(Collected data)
****

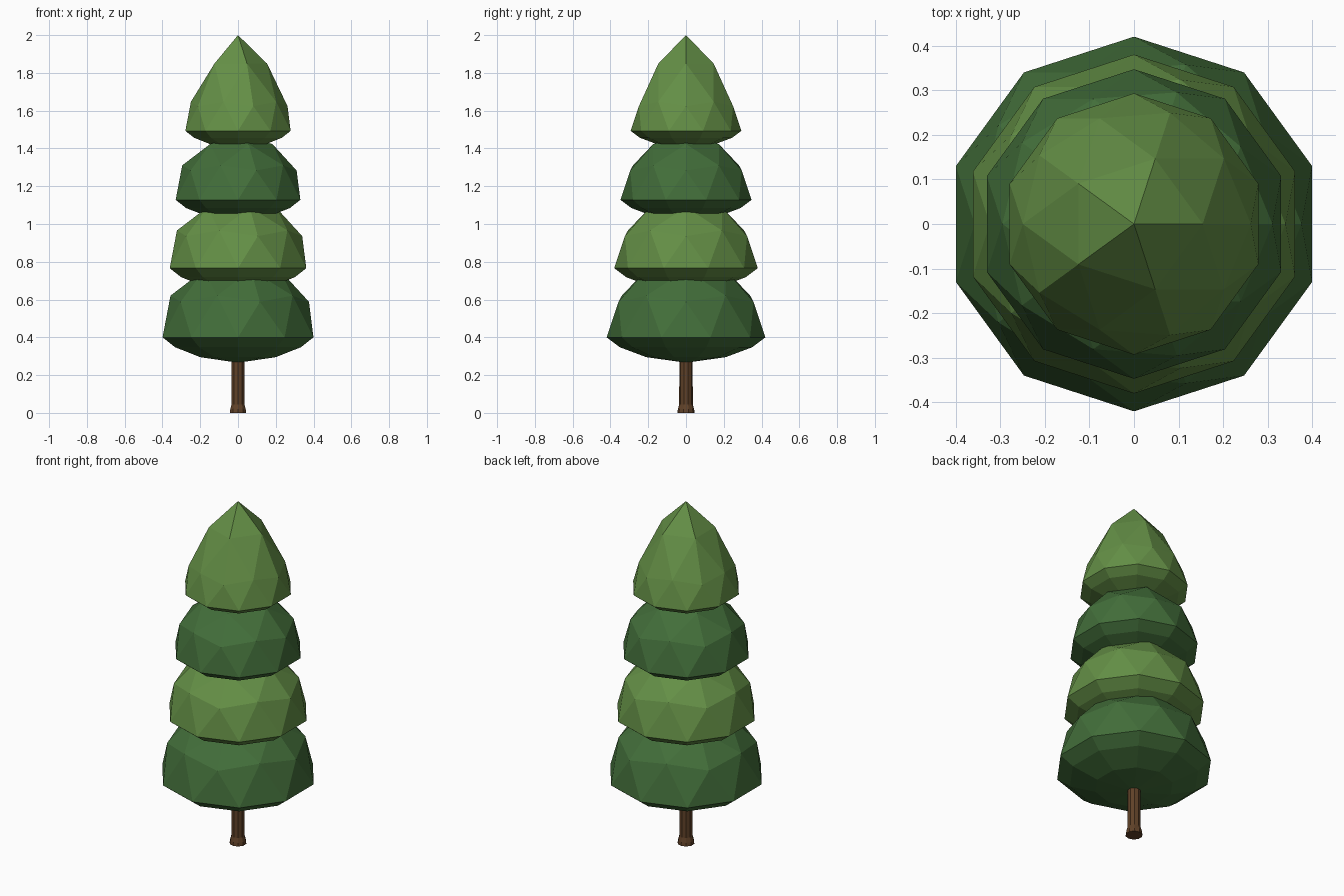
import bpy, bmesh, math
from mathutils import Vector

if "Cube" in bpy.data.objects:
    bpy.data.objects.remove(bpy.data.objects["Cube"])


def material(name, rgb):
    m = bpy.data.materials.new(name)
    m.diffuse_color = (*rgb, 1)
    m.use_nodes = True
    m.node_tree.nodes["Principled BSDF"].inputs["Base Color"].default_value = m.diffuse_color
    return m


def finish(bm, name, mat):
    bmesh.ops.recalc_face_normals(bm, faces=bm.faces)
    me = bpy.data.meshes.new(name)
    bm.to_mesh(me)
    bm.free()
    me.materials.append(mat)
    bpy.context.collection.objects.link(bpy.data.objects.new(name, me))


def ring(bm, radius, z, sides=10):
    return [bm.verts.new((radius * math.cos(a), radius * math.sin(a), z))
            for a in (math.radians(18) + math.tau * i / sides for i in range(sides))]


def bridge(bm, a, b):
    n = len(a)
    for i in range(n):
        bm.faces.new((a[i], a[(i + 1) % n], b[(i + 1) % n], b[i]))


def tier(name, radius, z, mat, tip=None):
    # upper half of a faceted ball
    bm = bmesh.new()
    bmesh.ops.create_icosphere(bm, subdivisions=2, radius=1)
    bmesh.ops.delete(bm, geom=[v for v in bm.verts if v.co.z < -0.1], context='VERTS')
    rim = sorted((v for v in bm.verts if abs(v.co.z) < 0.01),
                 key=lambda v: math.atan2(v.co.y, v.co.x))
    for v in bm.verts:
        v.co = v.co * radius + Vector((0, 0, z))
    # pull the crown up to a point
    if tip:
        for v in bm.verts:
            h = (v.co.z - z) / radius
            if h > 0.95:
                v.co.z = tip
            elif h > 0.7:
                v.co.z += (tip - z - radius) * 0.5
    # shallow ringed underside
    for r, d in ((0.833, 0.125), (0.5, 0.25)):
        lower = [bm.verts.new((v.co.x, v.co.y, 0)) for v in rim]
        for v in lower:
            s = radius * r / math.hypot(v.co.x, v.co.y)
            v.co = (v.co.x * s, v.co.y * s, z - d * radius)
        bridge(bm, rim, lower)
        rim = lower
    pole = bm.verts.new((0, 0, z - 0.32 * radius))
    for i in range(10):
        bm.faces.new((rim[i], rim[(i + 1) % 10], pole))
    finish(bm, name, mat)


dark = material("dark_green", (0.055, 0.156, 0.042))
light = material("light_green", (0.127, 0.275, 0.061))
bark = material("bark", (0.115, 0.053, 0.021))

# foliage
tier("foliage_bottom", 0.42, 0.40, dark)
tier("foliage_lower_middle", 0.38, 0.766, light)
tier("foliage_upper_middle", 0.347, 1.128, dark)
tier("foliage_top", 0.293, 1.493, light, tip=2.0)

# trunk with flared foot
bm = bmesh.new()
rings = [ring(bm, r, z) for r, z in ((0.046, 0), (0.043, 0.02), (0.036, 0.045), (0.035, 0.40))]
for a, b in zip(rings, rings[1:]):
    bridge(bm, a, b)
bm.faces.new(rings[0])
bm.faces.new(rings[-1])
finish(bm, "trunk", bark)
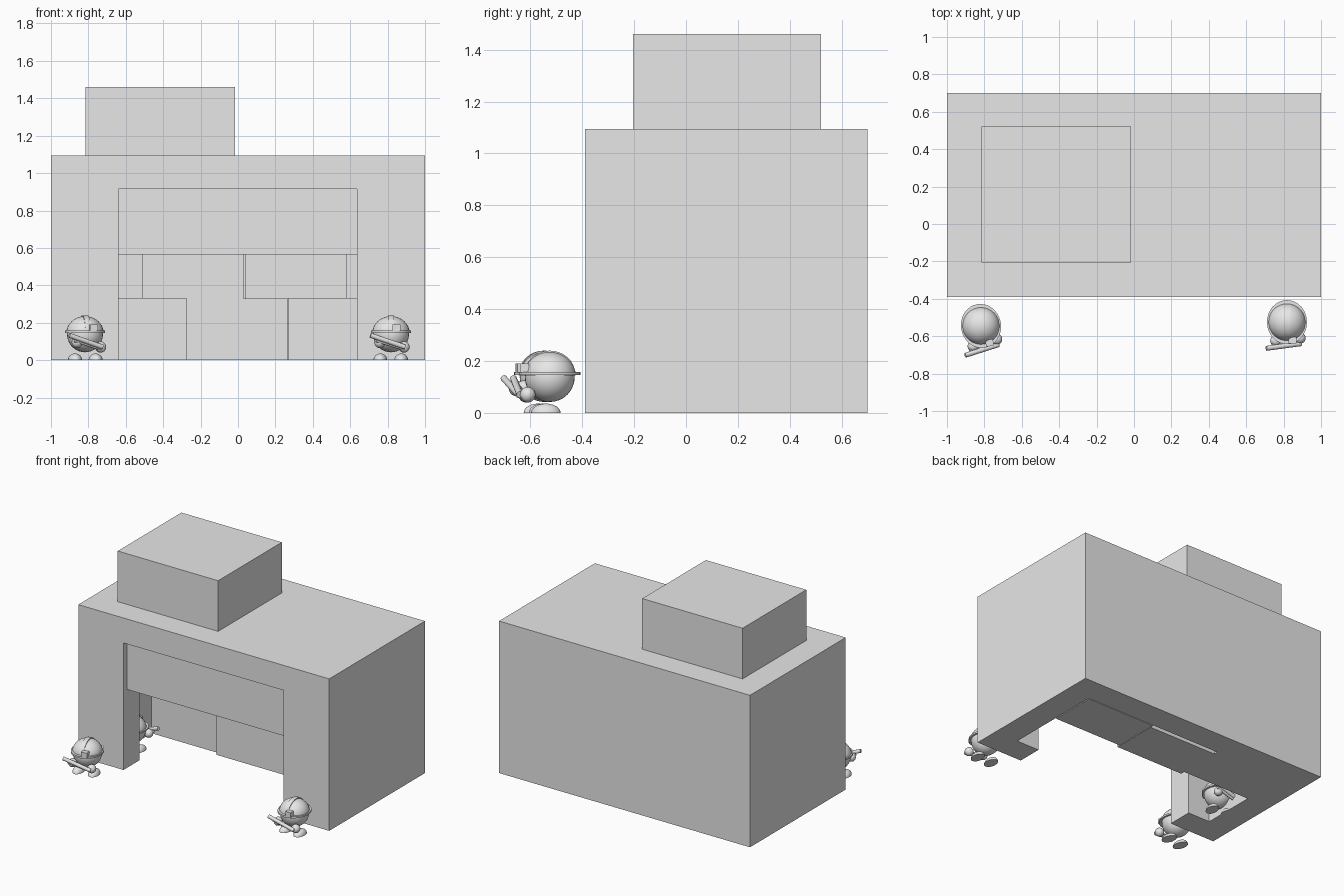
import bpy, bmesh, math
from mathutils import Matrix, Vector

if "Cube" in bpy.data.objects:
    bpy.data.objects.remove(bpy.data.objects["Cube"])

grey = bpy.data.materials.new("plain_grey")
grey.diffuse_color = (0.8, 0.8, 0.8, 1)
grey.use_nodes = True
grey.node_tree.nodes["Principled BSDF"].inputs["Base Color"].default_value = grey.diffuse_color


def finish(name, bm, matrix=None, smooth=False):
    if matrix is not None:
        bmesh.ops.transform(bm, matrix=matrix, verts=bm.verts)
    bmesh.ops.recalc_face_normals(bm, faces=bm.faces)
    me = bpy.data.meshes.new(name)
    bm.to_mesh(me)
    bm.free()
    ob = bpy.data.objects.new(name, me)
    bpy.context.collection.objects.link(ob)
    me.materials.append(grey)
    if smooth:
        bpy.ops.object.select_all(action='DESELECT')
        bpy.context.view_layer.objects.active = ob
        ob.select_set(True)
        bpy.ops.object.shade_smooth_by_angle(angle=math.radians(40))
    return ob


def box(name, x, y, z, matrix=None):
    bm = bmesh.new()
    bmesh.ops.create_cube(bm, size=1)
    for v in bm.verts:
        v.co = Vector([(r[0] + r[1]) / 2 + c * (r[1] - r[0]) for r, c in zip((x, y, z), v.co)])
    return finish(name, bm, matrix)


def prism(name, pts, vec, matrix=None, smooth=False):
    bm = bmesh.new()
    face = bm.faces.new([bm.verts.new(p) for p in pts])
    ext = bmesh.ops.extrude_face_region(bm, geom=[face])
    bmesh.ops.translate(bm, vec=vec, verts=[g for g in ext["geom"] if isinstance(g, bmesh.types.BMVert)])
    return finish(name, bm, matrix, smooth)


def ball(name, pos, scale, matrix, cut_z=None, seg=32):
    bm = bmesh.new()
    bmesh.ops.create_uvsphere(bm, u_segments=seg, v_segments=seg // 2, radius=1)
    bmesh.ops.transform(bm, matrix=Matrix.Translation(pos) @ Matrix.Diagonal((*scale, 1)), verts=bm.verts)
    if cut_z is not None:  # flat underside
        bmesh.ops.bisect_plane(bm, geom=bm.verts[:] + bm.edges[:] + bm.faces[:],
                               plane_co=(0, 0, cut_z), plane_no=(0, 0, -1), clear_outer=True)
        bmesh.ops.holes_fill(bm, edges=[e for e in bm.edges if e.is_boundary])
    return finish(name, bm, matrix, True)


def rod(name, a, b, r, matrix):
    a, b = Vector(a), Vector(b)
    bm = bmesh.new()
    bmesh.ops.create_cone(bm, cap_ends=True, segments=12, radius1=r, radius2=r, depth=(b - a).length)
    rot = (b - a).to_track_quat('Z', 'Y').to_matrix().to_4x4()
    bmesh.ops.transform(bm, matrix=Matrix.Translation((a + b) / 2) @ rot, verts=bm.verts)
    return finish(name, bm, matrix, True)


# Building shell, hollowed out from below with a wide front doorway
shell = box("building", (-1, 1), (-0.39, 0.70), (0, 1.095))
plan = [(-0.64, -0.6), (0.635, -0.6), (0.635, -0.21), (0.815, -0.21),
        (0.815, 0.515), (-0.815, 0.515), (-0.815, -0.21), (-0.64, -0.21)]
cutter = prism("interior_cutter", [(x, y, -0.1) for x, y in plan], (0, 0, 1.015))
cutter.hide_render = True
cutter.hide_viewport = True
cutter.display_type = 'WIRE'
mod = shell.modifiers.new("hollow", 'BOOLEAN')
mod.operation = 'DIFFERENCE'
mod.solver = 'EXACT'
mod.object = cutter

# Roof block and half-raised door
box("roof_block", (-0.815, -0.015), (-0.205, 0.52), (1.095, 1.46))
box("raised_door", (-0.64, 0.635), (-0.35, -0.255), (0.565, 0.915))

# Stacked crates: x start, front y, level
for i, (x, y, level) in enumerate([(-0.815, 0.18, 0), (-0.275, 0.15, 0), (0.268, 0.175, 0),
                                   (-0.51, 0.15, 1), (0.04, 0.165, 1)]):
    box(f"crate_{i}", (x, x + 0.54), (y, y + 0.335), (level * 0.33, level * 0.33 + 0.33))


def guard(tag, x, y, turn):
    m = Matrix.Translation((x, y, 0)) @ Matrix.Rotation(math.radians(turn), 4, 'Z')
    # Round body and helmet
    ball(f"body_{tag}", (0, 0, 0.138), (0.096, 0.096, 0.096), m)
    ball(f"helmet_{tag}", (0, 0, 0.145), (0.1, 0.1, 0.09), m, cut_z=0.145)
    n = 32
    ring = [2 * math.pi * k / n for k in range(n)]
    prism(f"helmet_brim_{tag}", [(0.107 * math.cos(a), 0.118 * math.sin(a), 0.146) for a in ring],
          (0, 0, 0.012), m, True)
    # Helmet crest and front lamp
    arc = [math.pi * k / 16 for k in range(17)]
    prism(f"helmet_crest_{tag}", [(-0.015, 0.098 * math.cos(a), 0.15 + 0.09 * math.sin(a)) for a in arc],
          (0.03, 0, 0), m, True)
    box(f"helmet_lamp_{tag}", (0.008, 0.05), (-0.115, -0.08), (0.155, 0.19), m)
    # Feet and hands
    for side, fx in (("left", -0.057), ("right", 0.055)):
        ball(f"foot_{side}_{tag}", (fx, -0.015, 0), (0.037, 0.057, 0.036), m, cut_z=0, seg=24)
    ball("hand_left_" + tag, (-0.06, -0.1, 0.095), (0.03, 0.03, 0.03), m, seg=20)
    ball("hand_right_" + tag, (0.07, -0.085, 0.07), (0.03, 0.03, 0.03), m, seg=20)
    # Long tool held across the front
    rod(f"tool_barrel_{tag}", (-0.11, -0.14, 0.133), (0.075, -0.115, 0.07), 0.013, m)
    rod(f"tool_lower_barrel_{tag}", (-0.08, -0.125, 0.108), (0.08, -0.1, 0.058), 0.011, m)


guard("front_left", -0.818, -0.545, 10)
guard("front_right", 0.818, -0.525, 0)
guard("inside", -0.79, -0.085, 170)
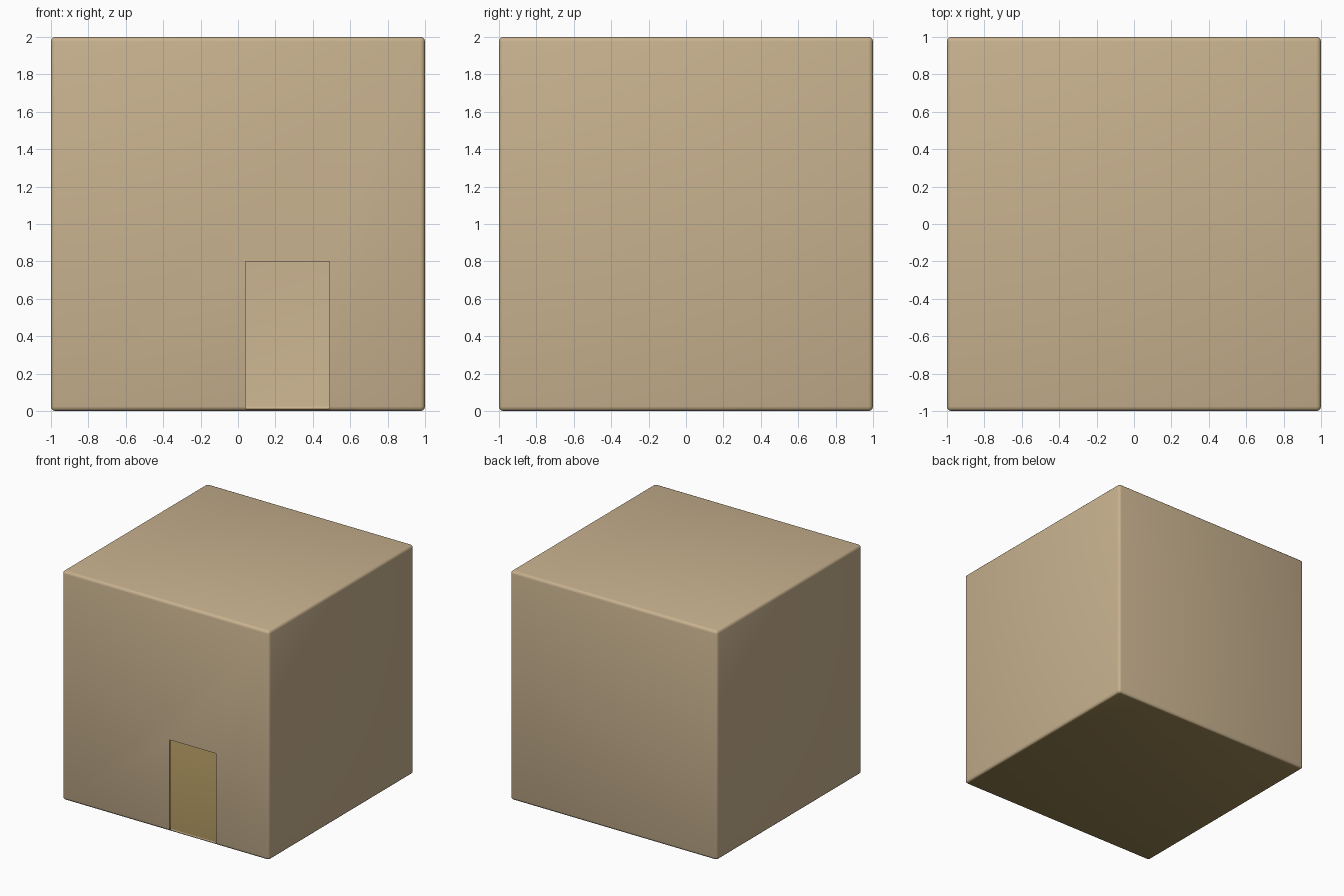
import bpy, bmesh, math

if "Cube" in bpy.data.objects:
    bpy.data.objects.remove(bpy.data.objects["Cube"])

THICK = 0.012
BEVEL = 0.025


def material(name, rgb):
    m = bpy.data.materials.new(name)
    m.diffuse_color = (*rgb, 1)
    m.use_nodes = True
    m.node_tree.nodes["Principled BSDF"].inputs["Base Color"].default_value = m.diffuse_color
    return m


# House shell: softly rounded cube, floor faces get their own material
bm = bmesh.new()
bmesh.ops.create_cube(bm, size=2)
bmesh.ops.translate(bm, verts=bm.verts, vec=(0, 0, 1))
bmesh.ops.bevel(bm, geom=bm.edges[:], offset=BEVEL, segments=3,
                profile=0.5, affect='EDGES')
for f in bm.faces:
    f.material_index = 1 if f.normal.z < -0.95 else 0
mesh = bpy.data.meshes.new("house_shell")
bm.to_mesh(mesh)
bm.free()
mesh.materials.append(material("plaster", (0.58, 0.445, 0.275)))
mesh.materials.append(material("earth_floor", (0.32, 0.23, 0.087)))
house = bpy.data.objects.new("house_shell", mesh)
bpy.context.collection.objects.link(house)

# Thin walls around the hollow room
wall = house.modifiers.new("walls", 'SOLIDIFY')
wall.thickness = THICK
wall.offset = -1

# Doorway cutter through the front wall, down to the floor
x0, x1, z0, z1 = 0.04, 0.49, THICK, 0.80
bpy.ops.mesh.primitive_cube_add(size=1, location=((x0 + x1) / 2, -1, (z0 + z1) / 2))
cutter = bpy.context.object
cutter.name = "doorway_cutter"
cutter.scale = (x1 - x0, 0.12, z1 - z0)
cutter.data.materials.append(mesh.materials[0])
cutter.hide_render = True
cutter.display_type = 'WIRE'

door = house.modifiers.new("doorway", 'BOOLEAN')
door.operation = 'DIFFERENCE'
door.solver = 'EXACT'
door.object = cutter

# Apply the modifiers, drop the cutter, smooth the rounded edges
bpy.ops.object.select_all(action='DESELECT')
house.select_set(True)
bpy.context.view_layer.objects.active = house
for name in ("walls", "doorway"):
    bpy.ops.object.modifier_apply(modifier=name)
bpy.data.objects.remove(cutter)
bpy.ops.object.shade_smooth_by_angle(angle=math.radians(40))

****

→ **WHAT THE TASK REQUIRES**: The expected answer is an exact copy of the lines above, beginning at the line with "door.operation = 'DIFFERENCE'" and ending at the line with "bpy.context.view_layer.objects.active = house", with both ends in.

→ **SOLVED EXERCISE**:
door.operation = 'DIFFERENCE'
door.solver = 'EXACT'
door.object = cutter

# Apply the modifiers, drop the cutter, smooth the rounded edges
bpy.ops.object.select_all(action='DESELECT')
house.select_set(True)
bpy.context.view_layer.objects.active = house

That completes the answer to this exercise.